Stop hanging Akin & Mourdock around our neck. We didn’t know they didn’t understand how conception works. You didn’t know that the word “macaca” was part of George Allen’s vocabulary, either. And you didn’t blame him for the loss of the House and Senate in 2006. Interestingly, you put him up again this time around. We might make mistakes, but we don’t make them twice. So stop the scapegoating, please….
We lost because we did not present bold colors, big ideas that could inspire a nation to join us….
The grassroots will fix this for you. Please stay out of our way. And don’t do anything stupid like granting citizenship to 15m illegals. We have to persuade Hispanics they are conservatives who belong in the GOP, just like that County GOP Chairman in New Mexico did with Susanna Martinez. We win Hispanics by persuading them that conservatism, that free enterprise rather than entitlement, is the path to the American Dream of individual liberty and prosperity….
You cannot win without your base.
You cannot win by attacking your base.
Ok. Enough. We will not harp on it any more. You can poke us all you want. From here on, we’re working on 2014. And 2016.
We hope you will join us. And LISTEN.
The really hilarious part is begging not to be blamed for Todd Akin and Richard Mourdock (and, presumably, Sharron Angle and Christine O’Donnell – that’s four Senate seats right there), when of course that is precisely where the blame should lie.

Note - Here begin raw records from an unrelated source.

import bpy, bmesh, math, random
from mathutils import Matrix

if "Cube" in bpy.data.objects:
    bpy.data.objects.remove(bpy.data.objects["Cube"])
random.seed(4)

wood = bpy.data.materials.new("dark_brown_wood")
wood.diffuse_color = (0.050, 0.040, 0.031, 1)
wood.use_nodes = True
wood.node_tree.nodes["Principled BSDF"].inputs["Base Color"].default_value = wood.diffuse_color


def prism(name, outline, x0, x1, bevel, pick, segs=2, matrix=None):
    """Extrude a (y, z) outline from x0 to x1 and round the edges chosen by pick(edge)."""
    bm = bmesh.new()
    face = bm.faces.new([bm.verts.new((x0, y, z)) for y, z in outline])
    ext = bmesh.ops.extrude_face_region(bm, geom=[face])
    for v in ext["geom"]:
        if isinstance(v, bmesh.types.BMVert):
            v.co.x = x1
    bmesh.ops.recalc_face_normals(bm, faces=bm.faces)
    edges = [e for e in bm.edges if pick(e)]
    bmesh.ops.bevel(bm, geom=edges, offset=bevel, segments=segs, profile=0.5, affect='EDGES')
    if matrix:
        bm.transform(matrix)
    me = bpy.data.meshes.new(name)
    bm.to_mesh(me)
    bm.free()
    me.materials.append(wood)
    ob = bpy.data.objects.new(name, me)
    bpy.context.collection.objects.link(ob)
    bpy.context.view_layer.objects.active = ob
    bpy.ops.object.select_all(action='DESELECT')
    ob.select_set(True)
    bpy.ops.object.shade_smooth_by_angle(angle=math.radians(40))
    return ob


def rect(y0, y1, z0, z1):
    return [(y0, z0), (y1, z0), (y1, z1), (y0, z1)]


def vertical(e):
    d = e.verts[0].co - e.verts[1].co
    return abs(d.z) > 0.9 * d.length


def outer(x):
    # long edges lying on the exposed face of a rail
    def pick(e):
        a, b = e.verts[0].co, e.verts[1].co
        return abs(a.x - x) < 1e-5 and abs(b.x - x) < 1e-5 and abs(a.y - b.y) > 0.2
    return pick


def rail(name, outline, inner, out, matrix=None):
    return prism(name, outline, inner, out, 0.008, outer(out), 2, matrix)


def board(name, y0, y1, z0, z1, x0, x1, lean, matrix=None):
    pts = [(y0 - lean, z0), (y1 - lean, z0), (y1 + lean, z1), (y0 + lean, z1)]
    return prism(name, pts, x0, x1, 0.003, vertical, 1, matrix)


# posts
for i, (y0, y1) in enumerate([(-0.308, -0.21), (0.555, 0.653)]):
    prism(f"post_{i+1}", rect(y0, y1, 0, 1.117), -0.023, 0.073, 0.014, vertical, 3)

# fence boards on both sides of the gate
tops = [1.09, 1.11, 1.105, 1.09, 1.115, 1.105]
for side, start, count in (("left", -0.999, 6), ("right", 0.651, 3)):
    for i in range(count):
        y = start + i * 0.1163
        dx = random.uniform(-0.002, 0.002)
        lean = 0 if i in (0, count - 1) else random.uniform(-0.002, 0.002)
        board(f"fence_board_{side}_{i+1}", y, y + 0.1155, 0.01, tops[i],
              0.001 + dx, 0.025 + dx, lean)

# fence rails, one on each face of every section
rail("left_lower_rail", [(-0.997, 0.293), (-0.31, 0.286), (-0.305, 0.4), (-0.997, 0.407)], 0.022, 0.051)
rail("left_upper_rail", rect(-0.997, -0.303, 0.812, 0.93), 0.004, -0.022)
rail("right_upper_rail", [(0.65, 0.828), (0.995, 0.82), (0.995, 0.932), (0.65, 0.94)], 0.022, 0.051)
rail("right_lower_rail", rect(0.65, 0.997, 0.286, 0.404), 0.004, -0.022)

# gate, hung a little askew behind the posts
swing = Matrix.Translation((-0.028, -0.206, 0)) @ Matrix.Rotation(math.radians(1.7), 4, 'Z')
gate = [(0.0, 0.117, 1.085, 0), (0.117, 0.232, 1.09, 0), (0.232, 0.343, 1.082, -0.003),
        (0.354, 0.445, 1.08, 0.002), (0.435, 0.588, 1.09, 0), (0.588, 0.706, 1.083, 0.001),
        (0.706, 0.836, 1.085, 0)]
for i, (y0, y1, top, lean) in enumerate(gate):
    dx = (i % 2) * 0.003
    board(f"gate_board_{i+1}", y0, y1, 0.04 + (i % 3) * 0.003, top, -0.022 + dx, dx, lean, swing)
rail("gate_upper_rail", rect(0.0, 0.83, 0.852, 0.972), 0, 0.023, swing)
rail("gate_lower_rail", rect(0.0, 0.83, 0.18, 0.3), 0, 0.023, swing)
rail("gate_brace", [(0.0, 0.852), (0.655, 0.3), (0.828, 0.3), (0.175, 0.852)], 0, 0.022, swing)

- Finally, some focus almost exclusively on infrastructure. More people need to come to town committee meetings; more people should write letters to the editor; we need a better GOTV machine like the one John Walsh built. All of that would help, but I’d respectfully question whether it will ever happen given the current state of the product the MA GOP is selling.
What would you do?